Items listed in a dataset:
________
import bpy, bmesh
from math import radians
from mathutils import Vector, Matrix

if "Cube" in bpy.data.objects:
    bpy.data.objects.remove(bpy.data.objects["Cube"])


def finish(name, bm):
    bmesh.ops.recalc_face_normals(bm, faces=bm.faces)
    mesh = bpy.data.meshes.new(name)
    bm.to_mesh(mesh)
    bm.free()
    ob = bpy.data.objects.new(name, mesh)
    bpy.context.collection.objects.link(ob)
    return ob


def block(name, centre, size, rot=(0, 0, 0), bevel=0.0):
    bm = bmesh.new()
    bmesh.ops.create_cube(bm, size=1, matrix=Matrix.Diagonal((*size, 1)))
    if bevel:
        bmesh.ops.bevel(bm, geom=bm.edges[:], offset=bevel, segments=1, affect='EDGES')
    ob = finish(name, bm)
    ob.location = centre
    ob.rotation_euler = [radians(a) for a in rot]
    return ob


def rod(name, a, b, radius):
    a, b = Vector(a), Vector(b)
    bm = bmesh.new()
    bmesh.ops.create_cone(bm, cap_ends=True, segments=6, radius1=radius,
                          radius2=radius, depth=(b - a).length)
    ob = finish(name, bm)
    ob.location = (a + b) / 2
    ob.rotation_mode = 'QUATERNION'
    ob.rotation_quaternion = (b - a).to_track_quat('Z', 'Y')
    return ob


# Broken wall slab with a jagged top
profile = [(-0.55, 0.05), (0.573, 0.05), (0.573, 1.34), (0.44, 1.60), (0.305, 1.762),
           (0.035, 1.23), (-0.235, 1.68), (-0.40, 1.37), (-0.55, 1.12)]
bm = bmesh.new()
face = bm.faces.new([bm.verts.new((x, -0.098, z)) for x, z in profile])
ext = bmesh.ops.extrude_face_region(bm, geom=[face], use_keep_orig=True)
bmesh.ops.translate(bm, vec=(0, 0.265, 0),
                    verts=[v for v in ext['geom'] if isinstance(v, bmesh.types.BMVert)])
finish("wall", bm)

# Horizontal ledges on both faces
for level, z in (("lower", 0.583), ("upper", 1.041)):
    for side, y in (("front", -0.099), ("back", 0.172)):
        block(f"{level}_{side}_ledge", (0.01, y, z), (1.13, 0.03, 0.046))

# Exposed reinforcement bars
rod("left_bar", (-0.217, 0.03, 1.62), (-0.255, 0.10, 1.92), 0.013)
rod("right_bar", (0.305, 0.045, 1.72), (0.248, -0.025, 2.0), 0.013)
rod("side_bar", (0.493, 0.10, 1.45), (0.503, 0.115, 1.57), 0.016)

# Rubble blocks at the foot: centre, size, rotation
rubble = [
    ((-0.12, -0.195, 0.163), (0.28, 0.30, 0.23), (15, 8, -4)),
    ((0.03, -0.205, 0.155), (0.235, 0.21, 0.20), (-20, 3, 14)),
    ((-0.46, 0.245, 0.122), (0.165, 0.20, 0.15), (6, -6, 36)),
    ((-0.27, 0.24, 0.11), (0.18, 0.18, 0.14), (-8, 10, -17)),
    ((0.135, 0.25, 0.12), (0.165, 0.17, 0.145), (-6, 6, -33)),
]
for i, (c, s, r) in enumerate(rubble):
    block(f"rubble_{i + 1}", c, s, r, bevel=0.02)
________
### WHAT TO DO
From the entries above, copy each line that holds "name".

### ANSWER BOX
def finish(name, bm):
    mesh = bpy.data.meshes.new(name)
    ob = bpy.data.objects.new(name, mesh)
def block(name, centre, size, rot=(0, 0, 0), bevel=0.0):
    ob = finish(name, bm)
def rod(name, a, b, radius):
    ob = finish(name, bm)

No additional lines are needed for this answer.